*THE TASK*: Please return the material exactly; leave no entry out.

*** PROVIDED INFORMATION Section Begins ***

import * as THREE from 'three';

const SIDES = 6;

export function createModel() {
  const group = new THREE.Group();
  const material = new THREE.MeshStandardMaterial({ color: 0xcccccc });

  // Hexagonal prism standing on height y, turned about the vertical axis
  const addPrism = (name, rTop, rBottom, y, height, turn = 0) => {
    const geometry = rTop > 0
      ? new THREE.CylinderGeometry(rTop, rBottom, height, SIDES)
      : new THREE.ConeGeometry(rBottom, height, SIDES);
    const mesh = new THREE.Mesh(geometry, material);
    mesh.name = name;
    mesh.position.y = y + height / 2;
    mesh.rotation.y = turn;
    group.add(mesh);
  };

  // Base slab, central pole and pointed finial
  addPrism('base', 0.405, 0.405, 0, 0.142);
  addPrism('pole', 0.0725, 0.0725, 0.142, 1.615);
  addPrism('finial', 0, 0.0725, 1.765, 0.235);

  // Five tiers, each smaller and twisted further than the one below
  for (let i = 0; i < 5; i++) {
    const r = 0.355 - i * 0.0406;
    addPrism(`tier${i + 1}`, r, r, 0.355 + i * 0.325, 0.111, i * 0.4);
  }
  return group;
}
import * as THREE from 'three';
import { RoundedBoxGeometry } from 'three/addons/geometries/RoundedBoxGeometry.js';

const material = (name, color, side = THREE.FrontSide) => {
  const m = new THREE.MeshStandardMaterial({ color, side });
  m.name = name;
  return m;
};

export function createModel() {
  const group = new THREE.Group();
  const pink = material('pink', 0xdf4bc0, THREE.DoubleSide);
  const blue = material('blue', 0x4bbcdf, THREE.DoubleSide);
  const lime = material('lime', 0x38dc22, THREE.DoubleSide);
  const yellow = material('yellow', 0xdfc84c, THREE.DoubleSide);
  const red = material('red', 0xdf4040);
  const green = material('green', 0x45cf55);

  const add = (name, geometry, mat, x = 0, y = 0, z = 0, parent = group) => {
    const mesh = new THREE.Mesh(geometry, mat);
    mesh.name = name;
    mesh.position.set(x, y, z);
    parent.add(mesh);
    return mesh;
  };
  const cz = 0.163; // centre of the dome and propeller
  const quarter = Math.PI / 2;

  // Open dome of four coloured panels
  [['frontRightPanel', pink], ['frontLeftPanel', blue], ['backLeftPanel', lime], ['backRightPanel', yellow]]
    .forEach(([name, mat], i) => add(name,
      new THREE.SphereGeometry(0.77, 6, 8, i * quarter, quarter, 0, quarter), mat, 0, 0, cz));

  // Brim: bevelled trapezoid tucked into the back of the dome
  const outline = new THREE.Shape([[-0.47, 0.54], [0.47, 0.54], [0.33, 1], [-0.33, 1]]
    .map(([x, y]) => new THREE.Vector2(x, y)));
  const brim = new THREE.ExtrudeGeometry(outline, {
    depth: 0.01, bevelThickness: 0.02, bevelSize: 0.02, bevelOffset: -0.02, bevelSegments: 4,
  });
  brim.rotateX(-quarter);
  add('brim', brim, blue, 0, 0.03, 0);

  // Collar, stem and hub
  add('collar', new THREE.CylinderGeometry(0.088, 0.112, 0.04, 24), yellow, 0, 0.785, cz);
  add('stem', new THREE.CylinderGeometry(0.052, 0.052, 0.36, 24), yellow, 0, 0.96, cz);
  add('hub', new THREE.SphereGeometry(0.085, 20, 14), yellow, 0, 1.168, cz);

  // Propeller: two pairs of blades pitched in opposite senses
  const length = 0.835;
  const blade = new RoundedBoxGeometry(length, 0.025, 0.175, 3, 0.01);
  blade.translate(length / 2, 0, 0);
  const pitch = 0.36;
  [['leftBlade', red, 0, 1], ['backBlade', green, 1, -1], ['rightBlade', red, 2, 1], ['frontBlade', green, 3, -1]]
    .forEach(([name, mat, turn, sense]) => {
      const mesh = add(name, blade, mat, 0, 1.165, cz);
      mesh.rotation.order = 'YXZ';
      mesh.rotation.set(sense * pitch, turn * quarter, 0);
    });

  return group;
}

*** PROVIDED INFORMATION Section Ends ***

*REPLY*:
import * as THREE from 'three';

const SIDES = 6;

export function createModel() {
  const group = new THREE.Group();
  const material = new THREE.MeshStandardMaterial({ color: 0xcccccc });

  // Hexagonal prism standing on height y, turned about the vertical axis
  const addPrism = (name, rTop, rBottom, y, height, turn = 0) => {
    const geometry = rTop > 0
      ? new THREE.CylinderGeometry(rTop, rBottom, height, SIDES)
      : new THREE.ConeGeometry(rBottom, height, SIDES);
    const mesh = new THREE.Mesh(geometry, material);
    mesh.name = name;
    mesh.position.y = y + height / 2;
    mesh.rotation.y = turn;
    group.add(mesh);
  };

  // Base slab, central pole and pointed finial
  addPrism('base', 0.405, 0.405, 0, 0.142);
  addPrism('pole', 0.0725, 0.0725, 0.142, 1.615);
  addPrism('finial', 0, 0.0725, 1.765, 0.235);

  // Five tiers, each smaller and twisted further than the one below
  for (let i = 0; i < 5; i++) {
    const r = 0.355 - i * 0.0406;
    addPrism(`tier${i + 1}`, r, r, 0.355 + i * 0.325, 0.111, i * 0.4);
  }
  return group;
}
import * as THREE from 'three';
import { RoundedBoxGeometry } from 'three/addons/geometries/RoundedBoxGeometry.js';

const material = (name, color, side = THREE.FrontSide) => {
  const m = new THREE.MeshStandardMaterial({ color, side });
  m.name = name;
  return m;
};

export function createModel() {
  const group = new THREE.Group();
  const pink = material('pink', 0xdf4bc0, THREE.DoubleSide);
  const blue = material('blue', 0x4bbcdf, THREE.DoubleSide);
  const lime = material('lime', 0x38dc22, THREE.DoubleSide);
  const yellow = material('yellow', 0xdfc84c, THREE.DoubleSide);
  const red = material('red', 0xdf4040);
  const green = material('green', 0x45cf55);

  const add = (name, geometry, mat, x = 0, y = 0, z = 0, parent = group) => {
    const mesh = new THREE.Mesh(geometry, mat);
    mesh.name = name;
    mesh.position.set(x, y, z);
    parent.add(mesh);
    return mesh;
  };
  const cz = 0.163; // centre of the dome and propeller
  const quarter = Math.PI / 2;

  // Open dome of four coloured panels
  [['frontRightPanel', pink], ['frontLeftPanel', blue], ['backLeftPanel', lime], ['backRightPanel', yellow]]
    .forEach(([name, mat], i) => add(name,
      new THREE.SphereGeometry(0.77, 6, 8, i * quarter, quarter, 0, quarter), mat, 0, 0, cz));

  // Brim: bevelled trapezoid tucked into the back of the dome
  const outline = new THREE.Shape([[-0.47, 0.54], [0.47, 0.54], [0.33, 1], [-0.33, 1]]
    .map(([x, y]) => new THREE.Vector2(x, y)));
  const brim = new THREE.ExtrudeGeometry(outline, {
    depth: 0.01, bevelThickness: 0.02, bevelSize: 0.02, bevelOffset: -0.02, bevelSegments: 4,
  });
  brim.rotateX(-quarter);
  add('brim', brim, blue, 0, 0.03, 0);

  // Collar, stem and hub
  add('collar', new THREE.CylinderGeometry(0.088, 0.112, 0.04, 24), yellow, 0, 0.785, cz);
  add('stem', new THREE.CylinderGeometry(0.052, 0.052, 0.36, 24), yellow, 0, 0.96, cz);
  add('hub', new THREE.SphereGeometry(0.085, 20, 14), yellow, 0, 1.168, cz);

  // Propeller: two pairs of blades pitched in opposite senses
  const length = 0.835;
  const blade = new RoundedBoxGeometry(length, 0.025, 0.175, 3, 0.01);
  blade.translate(length / 2, 0, 0);
  const pitch = 0.36;
  [['leftBlade', red, 0, 1], ['backBlade', green, 1, -1], ['rightBlade', red, 2, 1], ['frontBlade', green, 3, -1]]
    .forEach(([name, mat, turn, sense]) => {
      const mesh = add(name, blade, mat, 0, 1.165, cz);
      mesh.rotation.order = 'YXZ';
      mesh.rotation.set(sense * pitch, turn * quarter, 0);
    });

  return group;
}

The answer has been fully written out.